Novel Nights review by Dionne Hargreaves

Happy birthday Novel Nights – by Dionne Hargreaves

Novels nights celebrated its fifth birthday in a way that it knows best.

We were treated to a night of five very good writers including guest author, Lucy English to talk about poetry and prose.

Guest Author, Lucy English

Lucy English, head of creative writing research centre at Bath Spa University, poet, novelist and lecturer, shared a couple of extracts from her latest project, The Book of Hours. The Book of Hours is an online collection of 48 poetry films. It is poetry set to a film.

These poetry films are set to different times of the day and the year with four films for every month.

I have watched the November afternoon one, “The time and the river” by Maciej Patek. Lucy talked about the films being meditative. I was immersed like one of those illusion pictures.

Lucy described poetry as a painting.

In the film I watched, I saw the lines weave on the screen, it felt like I saw other things that weren’t there. When the writer described the basket and the river, I saw that in the lines on the film.

Lucy advised writers to think about language, whether writing prose or poetry. Good to be fresh and give the written words a voice.

Lucy suggested reading, “How to Be both?” by Ali Smith. It is a good illustration on how different character’s voices can be.

Poetry doesn’t have to be about rhyming. Lucy described trying to write poems that rhymed like squashing a marshmallow in a slot machine. Lucy said she values the sounds of words more.

Lucy said she was inspired by female responses to language and poets on landscapes, mentioning Alice Oswald’s collection, Dart.

If you are interested in viewing poetry films visit The Book of Hours The collection of poems has recently been published by Burning Eye Press 2018.

Other fabulous writers of the night were

Nicola Keller
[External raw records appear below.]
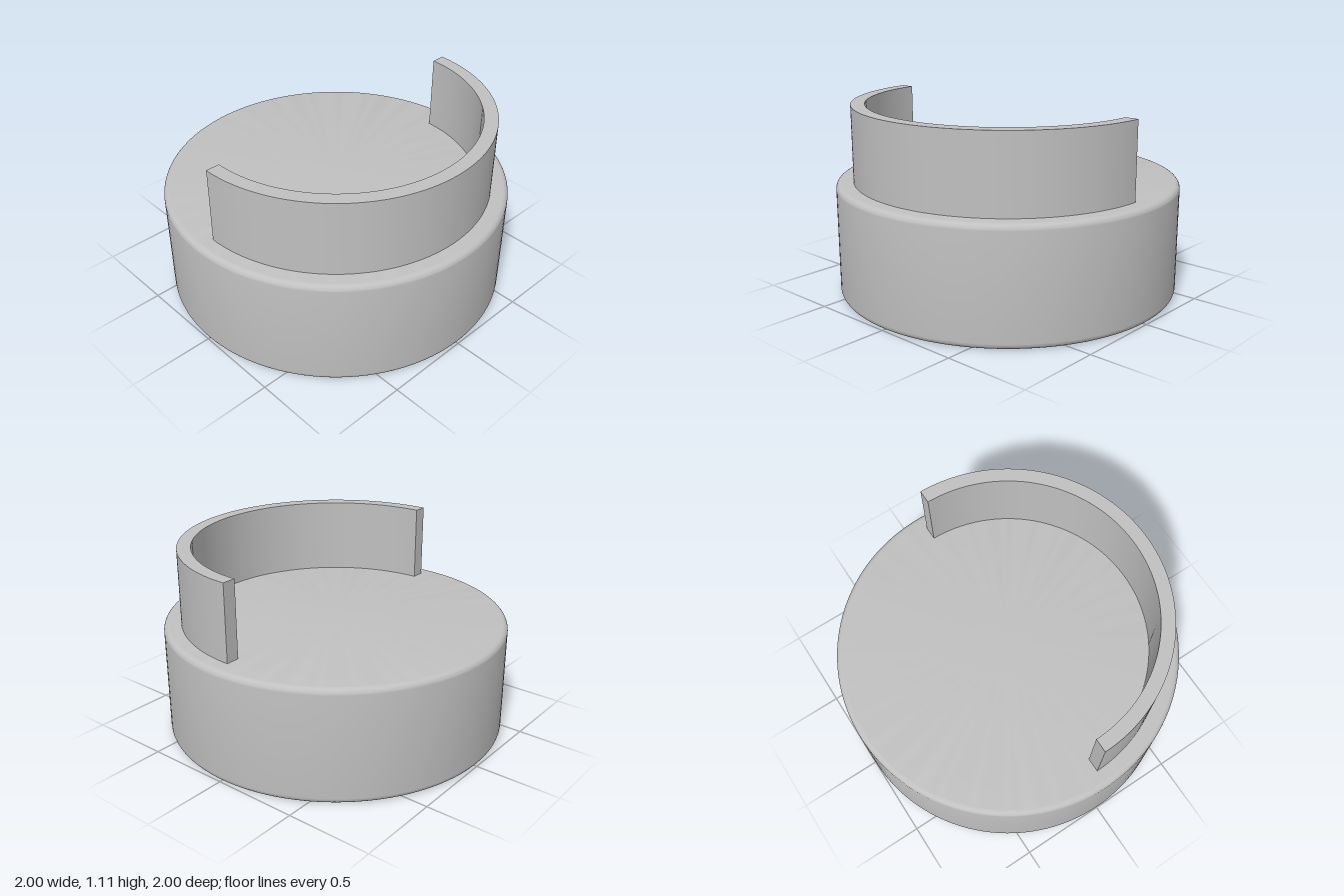
import * as THREE from 'three';
import { toCreasedNormals } from 'three/addons/utils/BufferGeometryUtils.js';

const R = 1, H = 0.665, FILLET = 0.035;      // round body
const CAVITY_R = 0.9, CAVITY_H = 0.445;      // hollow underside
const POST_R = 0.555;
const WALL_OUT = 0.9, WALL_IN = 0.82, WALL_TOP = 1.11;

export function createModel() {
  const model = new THREE.Group();
  model.name = 'cap';
  const grey = new THREE.MeshStandardMaterial({ color: 0xc0c0c0 });
  grey.name = 'grey';

  const add = (name, geometry) => {
    const mesh = new THREE.Mesh(toCreasedNormals(geometry, 0.6), grey);
    mesh.name = name;
    model.add(mesh);
    return mesh;
  };

  // Quarter-round edge of the body, from one angle to the next
  const fillet = (cy, from) => Array.from({ length: 9 }, (_, i) => {
    const a = from + (i / 8) * Math.PI / 2;
    return new THREE.Vector2(R - FILLET + FILLET * Math.cos(a), cy + FILLET * Math.sin(a));
  });

  // Body: ceiling of the cavity, inner wall, rim, rounded outside, top
  add('body', new THREE.LatheGeometry([
    new THREE.Vector2(0, CAVITY_H),
    new THREE.Vector2(CAVITY_R, CAVITY_H),
    new THREE.Vector2(CAVITY_R, 0),
    ...fillet(FILLET, -Math.PI / 2),
    ...fillet(H - FILLET, 0),
    new THREE.Vector2(0, H),
  ], 128));

  // Central post under the body, flush with the rim
  const post = add('centrePost', new THREE.CylinderGeometry(POST_R, POST_R, CAVITY_H, 96));
  post.position.y = CAVITY_H / 2;

  // Half-ring wall standing on the front half of the top
  const arc = new THREE.Shape();
  arc.absarc(0, 0, WALL_OUT, 0, Math.PI, false);
  arc.absarc(0, 0, WALL_IN, Math.PI, 0, true);
  arc.closePath();
  const wall = new THREE.ExtrudeGeometry(arc, {
    depth: WALL_TOP - H, bevelEnabled: false, curveSegments: 64,
  });
  wall.rotateX(Math.PI / 2);
  add('halfRingWall', wall).position.y = WALL_TOP;

  return model;
}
She has been longlisted in the Bath novel award and SCBWI undiscovered voices. Nicola read an extract from her latest novel. This started as flash fiction and then turned into a short story and then turned into a novel. It’s about a girl learning to read in 1523. The main character has lost everything in a fire and works an unpaid maid.

Simon Tonkin

Regular door man for Novel nights, took to the stage to read an extract about a dream that the main character had. He followed a Japanese girl, wanted to tell her that he loved her but when he caught up with her he found it was his wife. Simon’s story had great suspense and his language set a visual image as Lucy described.

Tony D’Arpino

Is a poet. His latest novel, “Floating harbour” started life a graphic novel but became a novel. He read an extract from “The Dark one”. He described different types of spiders and the main character turning into a spider. He said this isn’t out yet but please make it so. It is like Fear and Loathing meets Spiderman. Very good!

Daisy McNally

Lives in Oxford and is currently doing a PHD at Bath university. Dairy read an extract from her latest novel “I see through you”. Out now, she described this is a book about obsession. She read an extract about going on holiday to the Alps and the main character having dinner with her boyfriend. She described the man making plans for the rest of the meals and holidays that they would have together. You don’t know what is real or imaginary.

Final words.

Thank you again to Grace Palmer and the team at Novel nights for the support that you give to all budding writers. Not all areas in the UK have this opportunity to show- case talent. Don’t let the art of writing die.

Happy Christmas all and see you in 2019!